I usually have around 10 graduate students, two to three postdoctoral fellows, and seven scientists and research associates in my group. I love the training aspect of being in research, and have outstanding staff; together we try to provide a good teaching environment full of options for the trainees to expand their horizons, as well as moving our research agenda forward.
10. What is the best advice that you ever received from one of your mentors?
Learn to say “no” – whether I adhere to it or not is a different question! I think one is often so taken by an opportunity, and perhaps a little flattered to be asked, that it is easy to take on too many directions.
11. What advice would you have for students starting their academic career?
Enjoy and get the most out of each stage of your career. It is often easy to focus exclusively on the end game – graduation, a paper out, a job – that you overlook how interesting and varied each of the stages are.

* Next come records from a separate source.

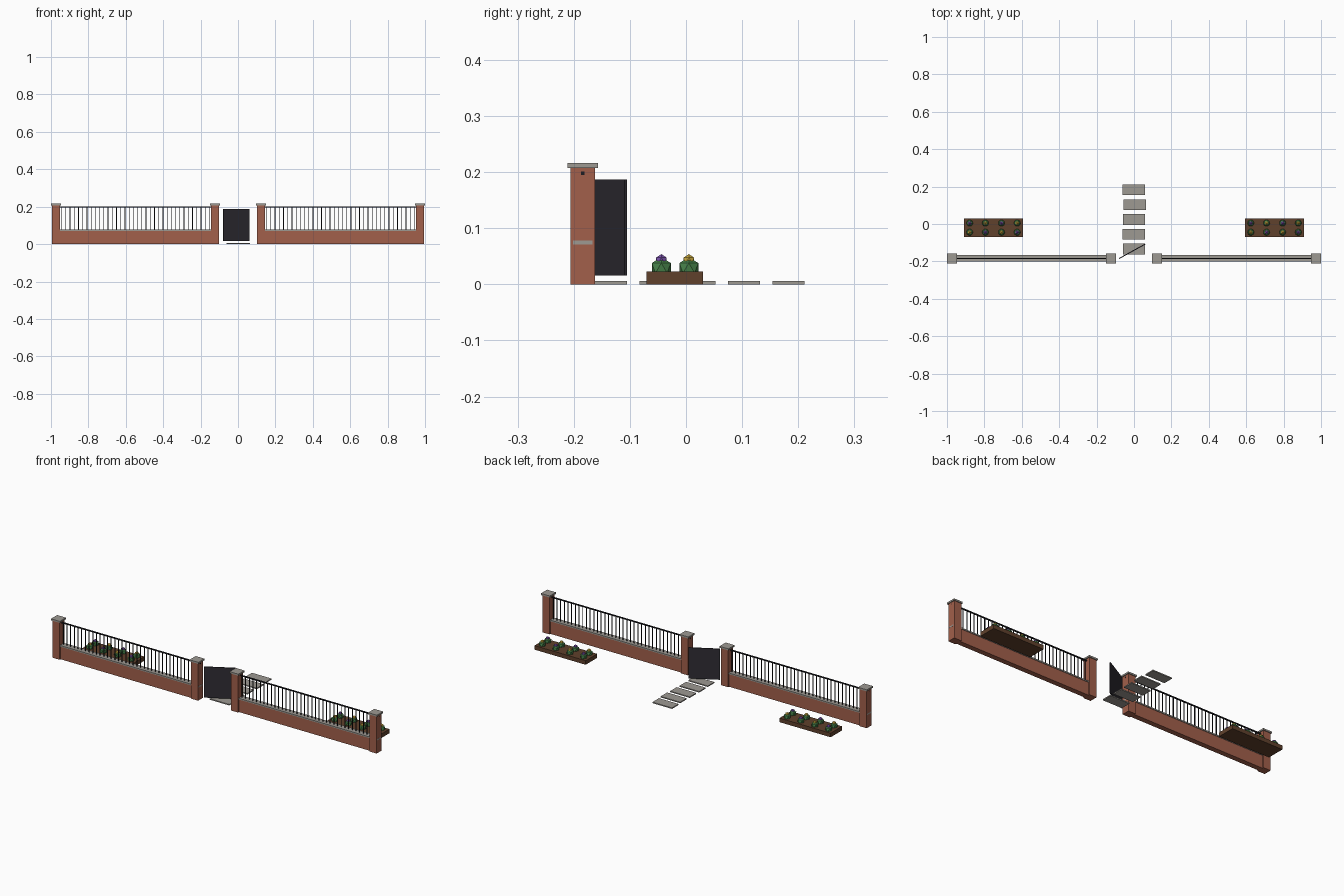
import bpy, bmesh, math
from mathutils import Matrix, Vector

if "Cube" in bpy.data.objects:
    bpy.data.objects.remove(bpy.data.objects["Cube"])


def mat(name, rgb):
    m = bpy.data.materials.new(name)
    m.diffuse_color = (*rgb, 1)
    m.use_nodes = True
    m.node_tree.nodes["Principled BSDF"].inputs["Base Color"].default_value = m.diffuse_color
    return m


BRICK = mat("brick red", (0.36, 0.115, 0.07))
STONE = mat("stone grey", (0.34, 0.32, 0.29))
IRON = mat("black iron", (0.012, 0.012, 0.015))
GATE = mat("gate charcoal", (0.028, 0.026, 0.034))
SOIL = mat("bed brown", (0.115, 0.052, 0.025))
LEAF = mat("leaf green", (0.065, 0.23, 0.07))
PURPLE = mat("flower purple", (0.20, 0.085, 0.42))
YELLOW = mat("flower yellow", (0.62, 0.42, 0.05))


def finish(name, bm, material):
    me = bpy.data.meshes.new(name)
    bm.to_mesh(me)
    bm.free()
    me.materials.append(material)
    ob = bpy.data.objects.new(name, me)
    bpy.context.collection.objects.link(ob)
    return ob


def add_box(bm, x0, x1, y0, y1, z0, z1):
    c = Vector(((x0 + x1) / 2, (y0 + y1) / 2, (z0 + z1) / 2))
    s = Matrix.Diagonal((x1 - x0, y1 - y0, z1 - z0, 1))
    bmesh.ops.create_cube(bm, size=1, matrix=Matrix.Translation(c) @ s)


def box(name, material, *b):
    bm = bmesh.new()
    add_box(bm, *b)
    return finish(name, bm, material)


def ico(name, material, x, y, z, r):
    bm = bmesh.new()
    bmesh.ops.create_icosphere(bm, subdivisions=1, radius=r,
                               matrix=Matrix.Translation((x, y, z)))
    return finish(name, bm, material)


FY = -0.184           # fence line
PX = (0.123, 0.973)   # pillar centres on each side

for side, s in (("left", -1), ("right", 1)):
    # pillars with caps
    for px, pos in zip(PX, ("inner", "outer")):
        x = s * px
        box(f"{side}_{pos}_pillar", BRICK, x - .0222, x + .0222, FY - .0222, FY + .0222, 0, .207)
        box(f"{side}_{pos}_pillar_cap", STONE, x - .027, x + .027, FY - .027, FY + .027, .207, .216)

    # low wall, coping and top rail, reaching just through the pillars
    a, b = sorted((s * (PX[0] - .0225), s * (PX[1] + .0225)))
    box(f"{side}_wall", BRICK, a + .003, b - .003, FY - .0145, FY + .0145, 0, .071)
    box(f"{side}_wall_coping", STONE, a, b, FY - .0178, FY + .0178, .071, .078)
    box(f"{side}_top_rail", IRON, a, b, FY - .003, FY + .003, .195, .201)

    # railing bars
    bm = bmesh.new()
    n = 36
    for i in range(n):
        x = s * (PX[0] + .03 + (PX[1] - PX[0] - .06) * i / (n - 1))
        add_box(bm, x - .0018, x + .0018, FY - .0018, FY + .0018, .077, .197)
    finish(f"{side}_railing_bars", bm, IRON)

    # flower bed with two rows of plants
    cx = s * .7515
    box(f"{side}_flower_bed", SOIL, cx - .157, cx + .157, -.07, .03, 0, .0225)
    for i, dx in enumerate((-.127, -.043, .043, .127)):
        for j, y in enumerate((-.044, .005)):
            ico(f"{side}_shrub_{i}_{j}", LEAF, cx + dx, y, .029, .0198)
            ico(f"{side}_flower_{i}_{j}", PURPLE if (i + j) % 2 else YELLOW,
                cx + dx, y, .0425, .0113)

# half-open gate panel, hinged on the left
gate = box("gate_panel", GATE, 0, .16, -.0025, .0025, .016, .187)
gate.location = (-.08, FY - .001, 0)
gate.rotation_euler.z = math.radians(29)

# stepping stones
for i, dx in enumerate((0, -.002, 0, .003, -.002)):
    y = -.134 + i * .0792
    box(f"stepping_stone_{i}", STONE, dx - .06, dx + .06, y - .0285, y + .0285, 0, .006)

12. What qualities do you look for when recruiting graduate students or postdocs?
Curiosity and a keen desire to learn – energy and enthusiasm. We can provide virtually all of the other training components, but if you don’t come in with these characteristics it is pretty difficult to make a life in academia.
13. What advice would you have for postdoctoral trainees transitioning into faculty positions?
Find mentors, carve out an area of research that you truly love, learn to say no!
Find a good advisor who understands the system you are entering. They can help you identify key goals and provide you with a sounding board about time management – what to focus on when.